Q – What sort of reverse bow did you select?
A – “We looked at a number of stem slopes and curvature variations. Our goal was to get enough of a visual impact and differentiation with the bow geometry that the new class of boats would be instantly recognizable. The input we had from photographers was that the bow area of the boat was perhaps the most photographed area of the boat. So we knew this was an important area to get right.”
Q – A reverse bow rises from a wave faster. Was that a factor?
A – “Because the stem slope is relatively minor, the V065’s dynamic response to immersion in waves will be more determined by the volume of the hull behind the stem. And by the shape of the topsides in the forward section of the hull.
Q – Will the reverse bow cut down on a V065’s pitching?
A - The amount of weight associated with this sort of geometry is negligible. It will have no measurable effect on pitch response.
Q – Does a reverse bow mean a wetter boat?
A – There might be conditions where water impacting the stem is thrown at a slightly different trajectory because of the stem slope. That said, I think it would be difficult to perceive a substantial or measurable change in wetness. The boats are just wet.
Q – Will we see more reverse bows soon?

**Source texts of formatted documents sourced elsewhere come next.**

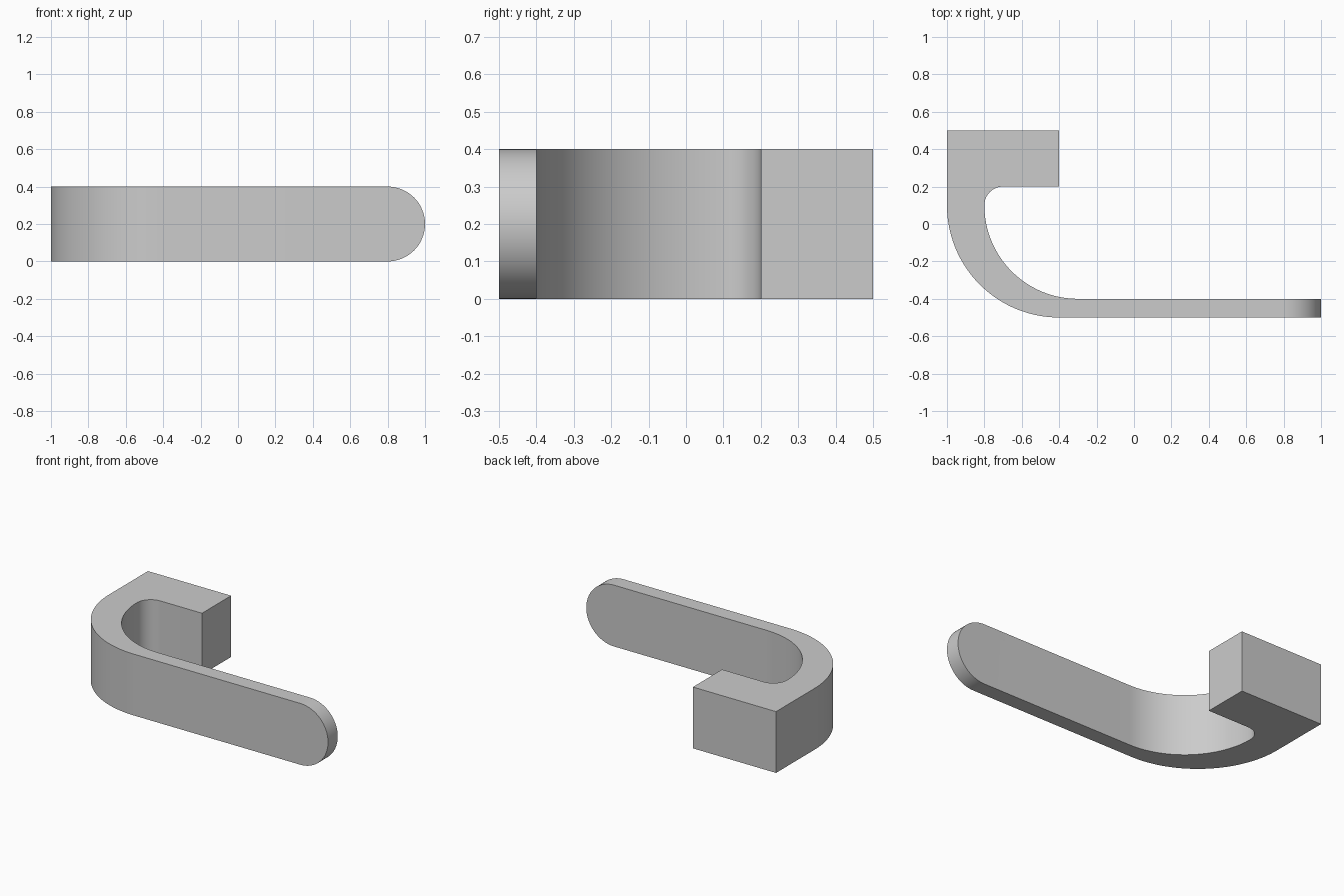
import bpy
import bmesh
from math import cos, sin, radians

cube = bpy.data.objects.get("Cube")
if cube:
    bpy.data.objects.remove(cube, do_unlink=True)

HEIGHT = 0.4


def arc(cx, cy, r, start, end, steps):
    """Points along a circular arc, angles in degrees."""
    angles = [radians(start + (end - start) * i / steps) for i in range(steps + 1)]
    return [(cx + r * cos(a), cy + r * sin(a)) for a in angles]


# Plan outline: block, outer bend, straight arm, inner bend, small fillet
outline = [(-0.4, 0.2), (-0.4, 0.5), (-1, 0.5)]
outline += arc(-0.4, 0.1, 0.6, 180, 270, 32)
outline += [(1, -0.5), (1, -0.4)]
outline += arc(-0.3, 0.1, 0.5, 270, 180, 32)
outline += arc(-0.7, 0.1, 0.1, 180, 90, 12)[1:]

# Extrude the outline upward
bm = bmesh.new()
base = bm.faces.new([bm.verts.new((x, y, 0)) for x, y in outline])
result = bmesh.ops.extrude_face_region(bm, geom=[base], use_keep_orig=True)
top = [v for v in result["geom"] if isinstance(v, bmesh.types.BMVert)]
bmesh.ops.translate(bm, verts=top, vec=(0, 0, HEIGHT))

# Round the free end of the arm into a half circle
tip = [e for e in bm.edges
       if all(v.co.x > 0.99 for v in e.verts)
       and abs(e.verts[0].co.z - e.verts[1].co.z) < 0.01]
bmesh.ops.bevel(bm, geom=tip, offset=HEIGHT / 2, offset_type='OFFSET',
                segments=16, profile=0.5, affect='EDGES', clamp_overlap=True)
bmesh.ops.remove_doubles(bm, verts=bm.verts, dist=0.0005)
bmesh.ops.recalc_face_normals(bm, faces=bm.faces)

mesh = bpy.data.meshes.new("hook_handle")
bm.to_mesh(mesh)
bm.free()
handle = bpy.data.objects.new("hook_handle", mesh)
bpy.context.collection.objects.link(handle)

# Single grey material
grey = bpy.data.materials.new("light grey")
grey.use_nodes = True
colour = (0.6, 0.6, 0.6, 1)
grey.diffuse_color = colour
grey.node_tree.nodes["Principled BSDF"].inputs["Base Color"].default_value = colour
mesh.materials.append(grey)

# Smooth bends with crisp edges
bpy.ops.object.select_all(action='DESELECT')
handle.select_set(True)
bpy.context.view_layer.objects.active = handle
bpy.ops.object.shade_smooth_by_angle(angle=radians(30))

A – “Fashion is influenced by many things. For a good period of recent history boat design was strongly influenced by the ‘box style’ rules that governed much of our grand prix type sailing. Quite separately, multihulls developed a reversed stem, wave-piercing geometry much more scientifically. Even more removed, powerboat styling seems inspired by some amount of nostalgic military stem shaping. Certainly there is some want to have your boat look like the boats you see in magazines. In this case, the fashion inputs seem well aligned.”